A richly varied collection of nine stories, first published in 2000, from the Australian barrister and author whose 2004 novel Seven Types of Ambiguity was a major critical success. Perlman's brisk staccato prose works to fine effect in several intense monologues, including one unnamed narrator's rueful farewell to his former lover following a night's lovemaking with a nubile "new friend" ("Good Morning, Again"); another's bitter lament to the former coworker who had only toyed with his obsessive affections ("Your Niece's Speech Night"); and a probate lawyer's passionate objections (in the story "The Hong Kong Fir Doctrine") expressed to the woman he had impregnated, lost to her husband and now importunes in the language he knows best ("Look at the effect of the breach. . . . There is damage"). The law also figures in "Manslaughter," an insistently readable (though somewhat diffuse) omniscient account of a murder trial involving two suburban families. But there are more strings than these to Perlman's bow. A schoolboy's fascination with prehistoric reptiles comments mordantly on the dwindling chances for survival of his parents' shaky marriage ("In the Time of the Dinosaur"). An emotionally fragile poet who's no match for his down-to-earth wife finds both intellectual comfort and the ironic realization of his destiny in the life and words of persecuted Russian Jewish poet Osip Mandelstam ("I Was Only in a Childish Way Connected to the Established Order"). And Perlman mines pure narrative gold from the theme of anti-Semitism-in a black-comic portrayal of a forlorn contemporary Job ("Spitalnic's Last Year"), and in the brilliant concluding novella "A Tale in Two Cities." This wrenchingstory, set in Moscow and Melbourne, traces an expatriate Russian Jewish family's "eternal vulnerability" to government persecution, culture shock and drug addiction, discovering hope when grieving Holocaust victims summon the strength to aid another scattered, shattered family.

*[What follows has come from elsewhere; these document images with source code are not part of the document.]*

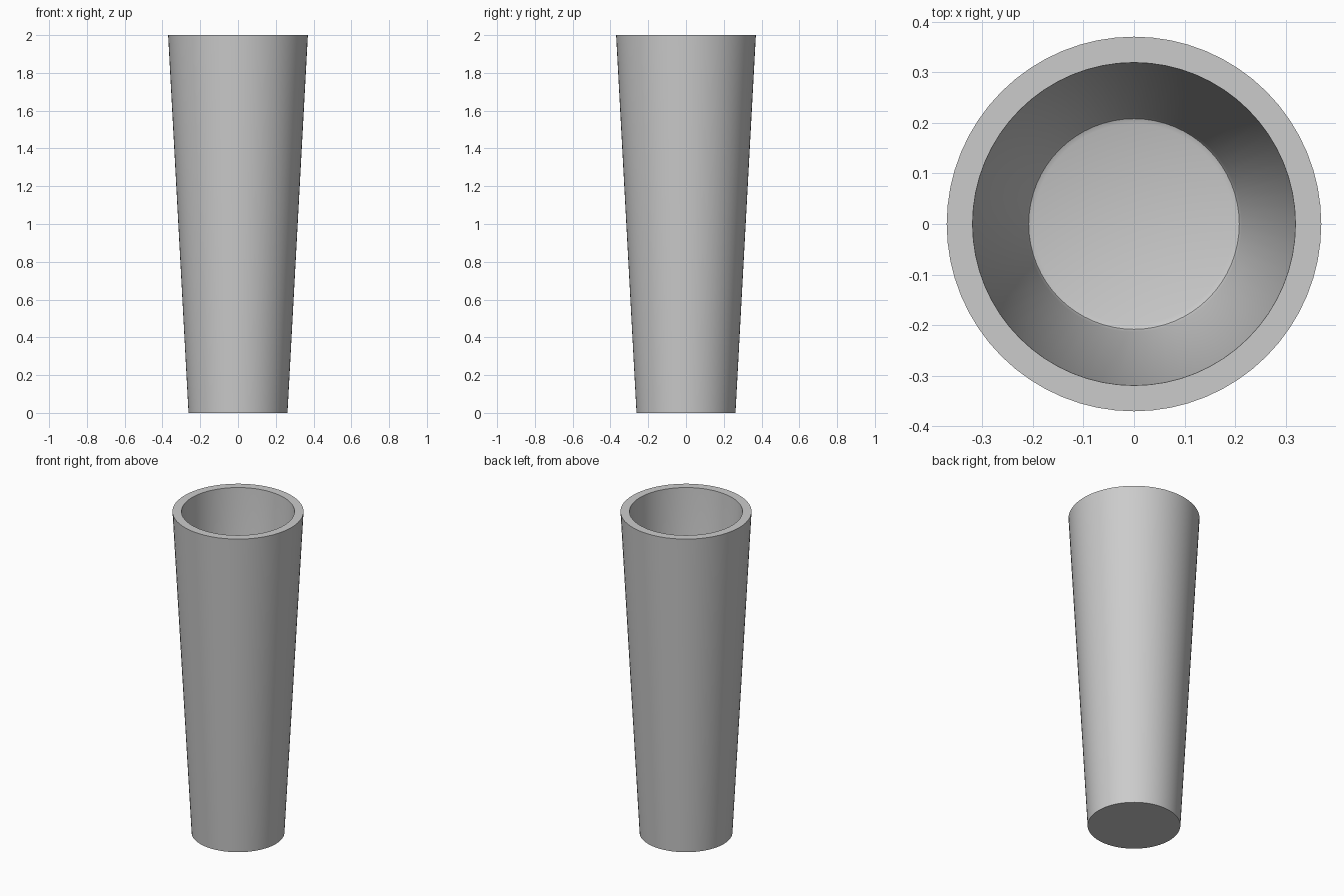
import bpy, bmesh, math

if "Cube" in bpy.data.objects:
    bpy.data.objects.remove(bpy.data.objects["Cube"])

SIDES = 64
# Half profile (radius, height): outer wall, flat rim, inner wall, small floor fillet
PROFILE = [(0.262, 0.0), (0.37, 2.0), (0.319, 2.0),
           (0.213, 0.065), (0.208, 0.054), (0.198, 0.05)]

# Tapered hollow cup, revolved around z
bm = bmesh.new()
rings = [[bm.verts.new((r * math.cos(a), r * math.sin(a), z))
          for a in (2 * math.pi * i / SIDES for i in range(SIDES))]
         for r, z in PROFILE]
for lower, upper in zip(rings, rings[1:]):
    for i in range(SIDES):
        j = (i + 1) % SIDES
        bm.faces.new((lower[i], lower[j], upper[j], upper[i]))

# Underside and inner floor
bm.faces.new(rings[0][::-1])
bm.faces.new(rings[-1])
bmesh.ops.recalc_face_normals(bm, faces=bm.faces[:])

mesh = bpy.data.meshes.new("tapered_cup")
bm.to_mesh(mesh)
bm.free()
cup = bpy.data.objects.new("tapered_cup", mesh)
bpy.context.collection.objects.link(cup)

# Smooth walls with sharp rim and base edges
bpy.context.view_layer.objects.active = cup
cup.select_set(True)
bpy.ops.object.shade_smooth_by_angle(angle=math.radians(40))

Provocative and powerful fiction from one of the best new writers on the international scene.
"Invigorating stories...enlived by Perlman's intelligence, verbal engergy, and mischevious wit." - Entertainment Weekly

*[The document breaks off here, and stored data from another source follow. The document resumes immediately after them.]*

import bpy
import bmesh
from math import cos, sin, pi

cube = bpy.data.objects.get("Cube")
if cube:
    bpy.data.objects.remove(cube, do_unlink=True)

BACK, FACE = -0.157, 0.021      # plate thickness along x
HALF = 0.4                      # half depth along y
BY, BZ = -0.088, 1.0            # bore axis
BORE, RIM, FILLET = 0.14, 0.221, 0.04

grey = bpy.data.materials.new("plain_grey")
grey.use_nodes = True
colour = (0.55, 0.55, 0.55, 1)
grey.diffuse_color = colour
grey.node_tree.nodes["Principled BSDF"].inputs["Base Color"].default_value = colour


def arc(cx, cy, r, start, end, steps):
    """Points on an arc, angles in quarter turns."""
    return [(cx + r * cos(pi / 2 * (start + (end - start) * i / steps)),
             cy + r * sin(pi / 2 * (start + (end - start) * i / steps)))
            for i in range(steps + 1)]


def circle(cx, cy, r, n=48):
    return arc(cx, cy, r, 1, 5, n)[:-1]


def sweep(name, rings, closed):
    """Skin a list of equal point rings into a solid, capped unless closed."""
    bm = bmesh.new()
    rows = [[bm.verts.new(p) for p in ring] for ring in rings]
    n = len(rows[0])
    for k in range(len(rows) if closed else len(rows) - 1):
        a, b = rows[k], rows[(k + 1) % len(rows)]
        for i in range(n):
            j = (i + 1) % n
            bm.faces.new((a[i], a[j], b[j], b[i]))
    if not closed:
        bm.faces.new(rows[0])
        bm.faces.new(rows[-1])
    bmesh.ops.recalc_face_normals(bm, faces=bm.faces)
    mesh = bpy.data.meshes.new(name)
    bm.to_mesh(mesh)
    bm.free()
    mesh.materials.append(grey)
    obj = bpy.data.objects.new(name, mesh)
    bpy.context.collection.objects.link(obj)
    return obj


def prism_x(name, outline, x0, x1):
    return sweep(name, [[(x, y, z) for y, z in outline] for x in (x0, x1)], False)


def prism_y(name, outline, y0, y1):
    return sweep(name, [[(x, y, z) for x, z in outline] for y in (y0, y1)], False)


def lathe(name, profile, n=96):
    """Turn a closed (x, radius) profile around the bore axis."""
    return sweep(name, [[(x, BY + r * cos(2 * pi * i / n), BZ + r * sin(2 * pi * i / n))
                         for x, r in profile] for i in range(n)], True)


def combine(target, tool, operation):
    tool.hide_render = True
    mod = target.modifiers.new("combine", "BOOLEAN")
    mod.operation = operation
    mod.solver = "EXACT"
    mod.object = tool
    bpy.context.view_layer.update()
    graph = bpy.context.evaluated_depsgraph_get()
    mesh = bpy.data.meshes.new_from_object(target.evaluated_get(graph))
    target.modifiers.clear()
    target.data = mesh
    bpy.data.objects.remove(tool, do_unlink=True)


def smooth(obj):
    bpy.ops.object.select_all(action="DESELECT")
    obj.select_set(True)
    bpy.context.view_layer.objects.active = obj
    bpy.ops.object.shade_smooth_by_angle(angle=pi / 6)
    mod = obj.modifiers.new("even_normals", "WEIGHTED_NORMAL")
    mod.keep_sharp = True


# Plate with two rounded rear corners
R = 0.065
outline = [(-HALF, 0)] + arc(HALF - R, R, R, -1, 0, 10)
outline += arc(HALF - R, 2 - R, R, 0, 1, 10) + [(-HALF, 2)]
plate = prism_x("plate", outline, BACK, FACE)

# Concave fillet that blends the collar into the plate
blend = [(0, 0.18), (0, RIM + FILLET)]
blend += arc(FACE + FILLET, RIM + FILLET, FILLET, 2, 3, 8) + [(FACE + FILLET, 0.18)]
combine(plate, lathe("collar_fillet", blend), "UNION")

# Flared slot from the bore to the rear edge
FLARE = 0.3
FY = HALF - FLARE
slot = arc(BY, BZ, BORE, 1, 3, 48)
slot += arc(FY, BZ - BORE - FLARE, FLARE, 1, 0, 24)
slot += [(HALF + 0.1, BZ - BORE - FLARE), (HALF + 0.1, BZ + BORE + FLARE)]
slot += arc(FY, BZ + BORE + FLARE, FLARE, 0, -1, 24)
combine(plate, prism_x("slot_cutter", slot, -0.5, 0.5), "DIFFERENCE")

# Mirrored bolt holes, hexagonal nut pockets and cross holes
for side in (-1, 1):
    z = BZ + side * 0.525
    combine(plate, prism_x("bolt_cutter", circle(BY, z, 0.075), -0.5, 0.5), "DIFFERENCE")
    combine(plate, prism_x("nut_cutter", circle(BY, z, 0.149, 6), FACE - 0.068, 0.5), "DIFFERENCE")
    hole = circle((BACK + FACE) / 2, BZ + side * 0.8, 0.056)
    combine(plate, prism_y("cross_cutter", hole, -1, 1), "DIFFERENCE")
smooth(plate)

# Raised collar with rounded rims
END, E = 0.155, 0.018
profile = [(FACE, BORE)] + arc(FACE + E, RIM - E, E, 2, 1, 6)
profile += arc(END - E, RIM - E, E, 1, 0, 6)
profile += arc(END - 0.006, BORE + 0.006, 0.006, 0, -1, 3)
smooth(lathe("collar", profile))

"By turns hilarious and heartbreaking...Stunning...Brilliant." - Newsday
"Fans of Perlman's grapplings with both the minutiae and the sweeping 'big questions' of modern life won't be disappointed." - Elle
"Perlman writes fiction with muscle." - People

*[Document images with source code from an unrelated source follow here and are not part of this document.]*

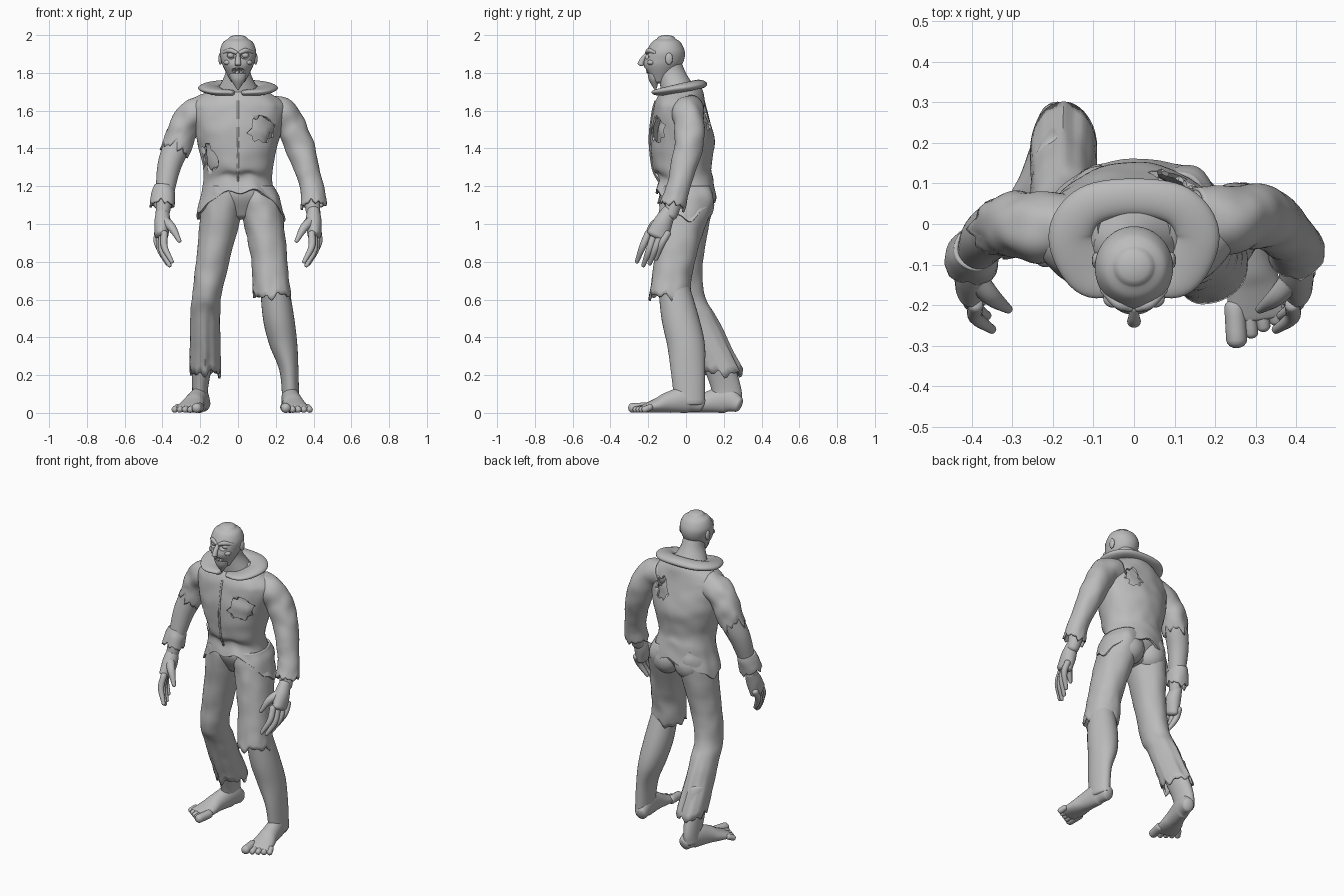
import bpy, bmesh, math
from mathutils import Vector, Matrix, noise

if "Cube" in bpy.data.objects:
    bpy.data.objects.remove(bpy.data.objects["Cube"])

grey = bpy.data.materials.new("clay_grey")
grey.use_nodes = True
tone = (0.5, 0.5, 0.5, 1)
grey.diffuse_color = tone
grey.node_tree.nodes["Principled BSDF"].inputs["Base Color"].default_value = tone
parts = []
X, Y, Z = Vector((1, 0, 0)), Vector((0, 1, 0)), Vector((0, 0, 1))


def finish(name, bm):
    bmesh.ops.recalc_face_normals(bm, faces=bm.faces)
    mesh = bpy.data.meshes.new(name)
    bm.to_mesh(mesh)
    bm.free()
    mesh.materials.append(grey)
    ob = bpy.data.objects.new(name, mesh)
    bpy.context.collection.objects.link(ob)
    parts.append(ob)
    return ob


def spline(rows, steps):
    """Smooth curve through rows of (x, y, z, radius) or (x, y, z, radius, radius)."""
    rows = [Vector(row if len(row) == 5 else (*row, row[-1])) for row in rows]
    ext = [rows[0] * 2 - rows[1]] + rows + [rows[-1] * 2 - rows[-2]]
    out = []
    for before, start, end, after in zip(ext, ext[1:], ext[2:], ext[3:]):
        for i in range(steps):
            t = i / steps
            out.append(start + (end - before) * (t / 2)
                       + (before * 2 - start * 5 + end * 4 - after) * (t * t / 2)
                       + (start * 3 - before - end * 3 + after) * (t ** 3 / 2))
    return out + [rows[-1]]


def dome(ring, height):
    """Rounded end made of shrinking rings."""
    centre, tangent, u, v, a, b, t = ring
    rise = min(a, b) * height
    return [[centre + tangent * rise * math.sin(k), tangent, u, v, a * math.cos(k), b * math.cos(k), t]
            for k in (0.4, 0.8, 1.2, 1.5)]


def tube(name, rows, ref=None, cap=0.8, hem=None, folds=0.0, segs=32, steps=8):
    """Skin a path; ref None keeps rings level, hem makes an open ragged end."""
    path = spline(rows, steps)
    last = len(path) - 1
    rings = []
    for i, point in enumerate(path):
        tangent = (path[min(i + 1, last)] - path[max(i - 1, 0)]).to_3d().normalized()
        if ref is None:
            tangent = Z * (1 if tangent.z > 0 else -1)
            u, v = X, Y
        else:
            u = (ref - tangent * ref.dot(tangent)).normalized()
            v = tangent.cross(u)
        rings.append([point.to_3d(), tangent, u, v, point[3], point[4], i / last])
    if not hem:
        rings = dome(rings[0], -cap)[::-1] + rings + dome(rings[-1], cap)
    bm = bmesh.new()
    grid = []
    for centre, tangent, u, v, a, b, t in rings:
        loop = []
        for j in range(segs):
            angle = math.tau * j / segs
            offset = u * (a * math.cos(angle)) + v * (b * math.sin(angle))
            if folds:
                offset *= 1 + folds * noise.noise((centre + offset) * 13)
            if hem:
                offset += tangent * hem(angle) * max(0, (t - 0.7) / 0.3)
            loop.append(bm.verts.new(centre + offset))
        grid.append(loop)
    for lower, upper in zip(grid, grid[1:]):
        for j in range(segs):
            k = (j + 1) % segs
            bm.faces.new((lower[j], lower[k], upper[k], upper[j]))
    if not hem:
        bm.faces.new(grid[0])
        bm.faces.new(grid[-1])
    ob = finish(name, bm)
    if hem:
        cloth = ob.modifiers.new("cloth", "SOLIDIFY")
        cloth.thickness, cloth.offset = 0.012, -1
    return ob


def blob(name, place, size, rough=0.0):
    bm = bmesh.new()
    bmesh.ops.create_icosphere(bm, subdivisions=3, radius=1)
    for vert in bm.verts:
        vert.co *= 1 + rough * noise.noise(vert.co * 2.5)
        vert.co = Vector(place) + vert.co * Vector(size)
    return finish(name, bm)


def carve(ob, holes, rough):
    """Cut hollows, then drop the cutters."""
    for place, size in holes:
        cutter = blob("cutter", place, size, rough)
        cutter.hide_render = True
        tear = ob.modifiers.new("tear", "BOOLEAN")
        tear.operation, tear.object = "DIFFERENCE", cutter
    bpy.context.view_layer.update()
    mesh = bpy.data.meshes.new_from_object(ob.evaluated_get(bpy.context.evaluated_depsgraph_get()))
    ob.modifiers.clear()
    ob.data = mesh
    for _ in holes:
        bpy.data.objects.remove(parts.pop())


def ragged(amount):
    return lambda angle: amount * (math.sin(3 * angle + 1) + math.sin(7 * angle) + math.sin(11 * angle)) / 2


def shirt_hem(angle):
    front = max(0, -math.sin(angle)) ** 2
    return 0.1 * abs(math.cos(angle)) ** 3 - 0.05 * front + ragged(0.015)(angle)


def flip(rows, side, grow=0):
    """Put a limb path on one side; the shoulders are turned a little."""
    return [(side * x, y + side * 0.01, z, radius + grow) for x, y, z, radius in rows]


# Shirt with torn holes, front seam and inner body
body = [(0, -.01, 1.74, .09, .08), (0, -.02, 1.7, .16, .11), (0, -.03, 1.65, .23, .13),
        (0, -.03, 1.59, .245, .145), (0, -.02, 1.45, .22, .17), (0, -.02, 1.3, .185, .155),
        (0, 0, 1.23, .19, .145), (.015, 0, 1.13, .235, .16)]
shirt = tube("shirt", body, hem=shirt_hem, folds=0.035, segs=64)
carve(shirt, [((.13, -.17, 1.5), (.08, .08, .07)), ((-.16, -.13, 1.34), (.05, .06, .08)),
              ((.1, .13, 1.56), (.06, .08, .07))], rough=0.6)
tube("inner_body", [(x, y, z - .01, a - .035, b - .04) for x, y, z, a, b in body[:-1]], folds=0.15)
tube("shirt_seam", [(0, y - b - .002, z, .006) for x, y, z, a, b in body[2:-1]], ref=X, segs=8)

# Broad flat collar open at the front
half = [(.03, -.145, 1.695, .014, .03), (.105, -.12, 1.7, .02, .06), (.155, -.03, 1.72, .024, .056),
        (.11, .045, 1.735, .024, .05)]
back = [(0, .066, 1.74, .024, .046)]
tube("collar", half + back + [(-row[0], *row[1:]) for row in half[::-1]], ref=Z)

# Trousers: hips, long right leg, short left leg
tube("trouser_hips", [(0, 0, 1.25, .165, .13), (.01, 0, 1.15, .18, .14), (.02, 0, 1.05, .1, .09)], cap=0.3)
tube("right_trouser_leg", [(-.08, 0, 1.2, .09, .13), (-.08, 0, 1.11, .11, .14), (-.135, -.01, .8, .088, .1),
                           (-.165, 0, .62, .077, .1), (-.175, .06, .5, .08, .1), (-.174, .19, .21, .084, .11)],
     hem=ragged(.02), folds=0.06, segs=48)
tube("left_trouser_leg", [(.1, 0, 1.2, .09, .13), (.12, 0, 1.11, .11, .14), (.165, -.06, .82, .097, .11),
                          (.18, -.09, .62, .1, .11)], hem=ragged(.02), folds=0.07, segs=48)
for side in (-1, 1):
    blob("buttock", (.01 + side * .08, .06, 1.1), (.095, .09, .1))

# Bare shins
tube("left_shin", [(.19, -.07, .7, .075, .08), (.215, -.03, .5, .083, .1), (.24, 0, .36, .074, .1),
                   (.27, .01, .22, .05, .09), (.28, .02, .05, .044, .08)], cap=0.3)
tube("right_shin", [(-.18, .13, .38, .07, .09), (-.2, .21, .14, .043, .08), (-.2, .22, .05, .044, .075)], cap=0.3)


# Feet with five toes, turned outward
def foot(name, place, side, yaw):
    made = [tube(name, [(0, .07, .045, .036, .042), (0, 0, .07, .046, .07), (0, -.1, .056, .053, .056),
                        (0, -.16, .04, .065, .04), (0, -.24, .022, .076, .02)], ref=X, cap=0.5)]
    for i in range(5):
        x = side * (i * .032 - (.054 if i else .06))
        radius = .017 if i else .026
        tip = .012 * i - .29
        made.append(tube(name + "_toe", [(x * .9, -.21, .03, radius), (x, tip, radius, radius)],
                         ref=X, segs=14, steps=4))
    for ob in made:
        ob.data.transform(Matrix.Translation(place) @ Matrix.Rotation(yaw, 4, "Z"))


foot("left_foot", (.275, .01, 0), 1, .13)
foot("right_foot", (-.2, .21, 0), -1, -.27)

# Arms, sleeves and cuffs
arm = [(.15, 0, 1.61, .074), (.23, 0, 1.58, .078), (.285, .01, 1.51, .074), (.33, 0, 1.4, .07),
       (.37, -.03, 1.28, .06), (.4, -.09, 1.05, .036)]
cuff = [(.39, -.05, 1.2, .055), (.395, -.06, 1.16, .064), (.4, -.08, 1.1, .064)]
for name, side in (("right_arm", -1), ("left_arm", 1)):
    tube(name, flip(arm, side), ref=Y)
tube("right_sleeve", flip(arm[:4], -1, .007), ref=Y, hem=ragged(.03), folds=0.14, segs=40)
tube("right_cuff", flip(cuff, -1), ref=Y, hem=ragged(.015), folds=0.15)
tube("left_sleeve", flip(arm[:5] + cuff[::2], 1, .006), ref=Y, hem=ragged(.015), folds=0.1, segs=40)


# Hands
def hand(name, side):
    tube(name + "_palm", [(side * .4, -.09, 1.07, .036, .033), (side * .4, -.12, 1.01, .05, .043),
                          (side * .405, -.15, .94, .06, .036)], ref=Y, cap=0.6)
    for i, reach in enumerate((0, -.02, -.01, .015)):
        x, y = .39 + i * .012, i * .034 - .2
        tube(name + "_finger", [(side * x, y, .95, .019), (side * x, y - .03, .88 + reach, .018),
                                (side * (x - .04), y - .06, .8 + reach, .011)], ref=Y, segs=14, steps=5)
    tube(name + "_thumb", [(side * .395, -.13, 1.02, .03), (side * .35, -.18, .98, .023),
                           (side * .31, -.21, .91, .011)], ref=Y, segs=14, steps=5)


hand("right_hand", -1)
hand("left_hand", 1)

# Neck and head with carved sockets and mouth
tube("neck", [(0, -.09, 1.87, .065, .06), (0, -.07, 1.79, .07, .075), (0, -.03, 1.69, .12, .1)])
head = tube("head", [(0, -.105, 1.982, .05, .048), (0, -.105, 1.96, .08, .078), (0, -.107, 1.915, .096, .1),
                     (0, -.115, 1.87, .09, .105), (0, -.127, 1.83, .077, .094), (0, -.14, 1.76, .04, .043)],
            cap=0.38, segs=48)
carve(head, [((side * .038, -.21, 1.893), (.027, .028, .02)) for side in (-1, 1)]
      + [((0, -.22, 1.81), (.04, .032, .017))], rough=0.1)
for side in (-1, 1):
    blob("eyeball", (side * .038, -.184, 1.893), (.019, .018, .016))
    blob("ear", (side * .093, -.09, 1.875), (.011, .02, .032))
    blob("cheekbone", (side * .052, -.184, 1.855), (.024, .022, .015))
    tube("brow", [(side * .01, -.207, 1.907, .01), (side * .04, -.196, 1.918, .013),
                  (side * .075, -.163, 1.908, .009)], ref=Z, segs=14)
tube("nose", [(0, -.207, 1.9, .01), (0, -.23, 1.87, .014), (0, -.24, 1.845, .017)], ref=X, cap=0.5, segs=18)
tube("beard", [(0, -.176, 1.793, .045, .028), (0, -.17, 1.76, .036, .026), (0, -.163, 1.715, .007, .007)],
     folds=0.1, segs=24)
for i in range(6):
    x = (i - 2.5) * .011
    blob("tooth", (x, abs(x) * .4 - .208, 1.82 - .012 * (i % 2)), (.005, .007, .009))

# Smooth shading with crisp tears
bpy.ops.object.select_all(action="DESELECT")
for ob in parts:
    ob.select_set(True)
bpy.context.view_layer.objects.active = shirt
bpy.ops.object.shade_smooth_by_angle(angle=math.radians(45))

"The nine tales here don't just suggest an emerging voice, they show it well developed, stretching and flexing...Marvelously realized, evocative and utterly original." - New York Post